-- ASSIGNMENT --
What lines below mention the word "bevel"? Copy each one.

-- GIVEN RECORDS --
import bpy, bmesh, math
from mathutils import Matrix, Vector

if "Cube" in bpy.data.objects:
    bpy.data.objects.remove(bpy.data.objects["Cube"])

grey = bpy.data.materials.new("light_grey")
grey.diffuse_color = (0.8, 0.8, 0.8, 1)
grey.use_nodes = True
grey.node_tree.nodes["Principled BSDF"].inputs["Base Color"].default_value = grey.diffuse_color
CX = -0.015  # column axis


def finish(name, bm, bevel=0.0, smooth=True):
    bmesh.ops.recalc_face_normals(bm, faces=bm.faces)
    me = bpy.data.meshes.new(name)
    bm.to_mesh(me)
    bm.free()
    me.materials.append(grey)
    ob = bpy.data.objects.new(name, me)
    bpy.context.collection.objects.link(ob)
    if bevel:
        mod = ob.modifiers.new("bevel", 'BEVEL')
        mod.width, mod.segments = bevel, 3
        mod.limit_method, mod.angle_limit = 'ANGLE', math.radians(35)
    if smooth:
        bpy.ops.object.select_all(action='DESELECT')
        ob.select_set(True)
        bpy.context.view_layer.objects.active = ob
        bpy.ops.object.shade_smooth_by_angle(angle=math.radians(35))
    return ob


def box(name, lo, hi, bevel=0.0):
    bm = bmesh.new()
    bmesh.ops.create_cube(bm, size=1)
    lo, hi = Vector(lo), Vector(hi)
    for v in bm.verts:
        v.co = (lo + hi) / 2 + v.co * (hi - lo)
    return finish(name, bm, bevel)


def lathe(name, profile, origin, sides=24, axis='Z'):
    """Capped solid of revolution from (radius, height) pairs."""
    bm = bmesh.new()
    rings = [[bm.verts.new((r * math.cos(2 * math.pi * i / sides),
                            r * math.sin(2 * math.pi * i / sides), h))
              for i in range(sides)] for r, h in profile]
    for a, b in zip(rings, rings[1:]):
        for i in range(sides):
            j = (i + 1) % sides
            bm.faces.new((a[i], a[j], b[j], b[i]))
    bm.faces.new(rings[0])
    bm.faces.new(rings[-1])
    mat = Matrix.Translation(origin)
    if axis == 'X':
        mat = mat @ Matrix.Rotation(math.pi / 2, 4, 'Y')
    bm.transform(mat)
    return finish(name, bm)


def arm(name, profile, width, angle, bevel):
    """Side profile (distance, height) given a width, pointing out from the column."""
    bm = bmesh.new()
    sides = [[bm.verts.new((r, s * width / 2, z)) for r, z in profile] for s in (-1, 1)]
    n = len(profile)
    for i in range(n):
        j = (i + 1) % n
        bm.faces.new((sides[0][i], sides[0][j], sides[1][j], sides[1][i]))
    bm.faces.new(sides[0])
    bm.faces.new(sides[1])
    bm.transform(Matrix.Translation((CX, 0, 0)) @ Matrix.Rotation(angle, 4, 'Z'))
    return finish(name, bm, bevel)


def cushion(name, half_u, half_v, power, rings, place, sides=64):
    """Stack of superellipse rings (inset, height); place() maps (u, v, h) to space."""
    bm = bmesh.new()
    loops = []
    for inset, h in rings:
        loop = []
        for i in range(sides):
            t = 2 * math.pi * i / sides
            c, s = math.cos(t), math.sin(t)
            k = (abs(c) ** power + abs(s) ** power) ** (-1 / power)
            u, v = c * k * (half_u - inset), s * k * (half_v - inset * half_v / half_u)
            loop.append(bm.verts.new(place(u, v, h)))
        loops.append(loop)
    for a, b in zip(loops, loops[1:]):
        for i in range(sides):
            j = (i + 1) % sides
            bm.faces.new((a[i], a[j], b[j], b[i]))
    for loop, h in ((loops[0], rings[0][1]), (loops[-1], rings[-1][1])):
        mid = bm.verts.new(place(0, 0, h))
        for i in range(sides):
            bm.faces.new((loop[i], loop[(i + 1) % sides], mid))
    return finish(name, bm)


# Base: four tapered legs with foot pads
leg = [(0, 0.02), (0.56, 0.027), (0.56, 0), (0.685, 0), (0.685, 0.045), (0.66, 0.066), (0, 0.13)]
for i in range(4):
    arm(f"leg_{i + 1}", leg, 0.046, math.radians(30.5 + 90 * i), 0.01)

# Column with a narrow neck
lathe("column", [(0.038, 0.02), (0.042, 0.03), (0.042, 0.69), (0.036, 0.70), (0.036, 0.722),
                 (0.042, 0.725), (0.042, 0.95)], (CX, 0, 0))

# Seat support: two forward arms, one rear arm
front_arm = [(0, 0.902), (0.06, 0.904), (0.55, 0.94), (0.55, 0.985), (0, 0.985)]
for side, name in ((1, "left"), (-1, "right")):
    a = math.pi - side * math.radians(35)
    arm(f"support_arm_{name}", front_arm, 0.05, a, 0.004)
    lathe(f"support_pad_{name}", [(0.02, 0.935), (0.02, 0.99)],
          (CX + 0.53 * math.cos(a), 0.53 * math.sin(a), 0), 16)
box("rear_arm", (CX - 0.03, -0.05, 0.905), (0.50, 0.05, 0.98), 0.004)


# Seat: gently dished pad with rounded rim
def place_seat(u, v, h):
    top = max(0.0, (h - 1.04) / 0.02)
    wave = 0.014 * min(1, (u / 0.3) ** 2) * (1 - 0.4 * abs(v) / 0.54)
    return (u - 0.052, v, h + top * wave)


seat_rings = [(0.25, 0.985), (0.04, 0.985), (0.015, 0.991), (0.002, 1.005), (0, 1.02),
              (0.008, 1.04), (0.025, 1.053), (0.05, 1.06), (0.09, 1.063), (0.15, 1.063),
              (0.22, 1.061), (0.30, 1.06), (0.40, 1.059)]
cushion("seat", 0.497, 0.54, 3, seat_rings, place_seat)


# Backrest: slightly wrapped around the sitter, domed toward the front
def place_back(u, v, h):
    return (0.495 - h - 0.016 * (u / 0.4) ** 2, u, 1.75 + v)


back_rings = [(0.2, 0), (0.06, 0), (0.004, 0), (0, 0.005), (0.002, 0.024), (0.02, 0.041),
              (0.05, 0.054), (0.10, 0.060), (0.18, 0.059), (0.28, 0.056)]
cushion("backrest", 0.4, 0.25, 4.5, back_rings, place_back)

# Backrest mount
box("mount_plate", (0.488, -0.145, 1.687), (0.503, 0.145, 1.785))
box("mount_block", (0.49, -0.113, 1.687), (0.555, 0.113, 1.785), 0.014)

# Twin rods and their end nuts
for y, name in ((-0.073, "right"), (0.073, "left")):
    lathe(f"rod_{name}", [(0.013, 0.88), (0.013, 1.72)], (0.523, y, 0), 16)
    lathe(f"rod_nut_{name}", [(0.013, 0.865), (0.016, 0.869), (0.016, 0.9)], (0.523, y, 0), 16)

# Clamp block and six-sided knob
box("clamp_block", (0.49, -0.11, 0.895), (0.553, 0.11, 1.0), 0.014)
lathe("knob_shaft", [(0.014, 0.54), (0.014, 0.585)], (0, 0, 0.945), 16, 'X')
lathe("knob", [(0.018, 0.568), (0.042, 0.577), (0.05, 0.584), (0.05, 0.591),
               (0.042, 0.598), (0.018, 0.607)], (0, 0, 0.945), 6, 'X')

-- RESULT FOR THIS TASK --
def finish(name, bm, bevel=0.0, smooth=True):
    if bevel:
        mod = ob.modifiers.new("bevel", 'BEVEL')
        mod.width, mod.segments = bevel, 3
def box(name, lo, hi, bevel=0.0):
    return finish(name, bm, bevel)
def arm(name, profile, width, angle, bevel):
    return finish(name, bm, bevel)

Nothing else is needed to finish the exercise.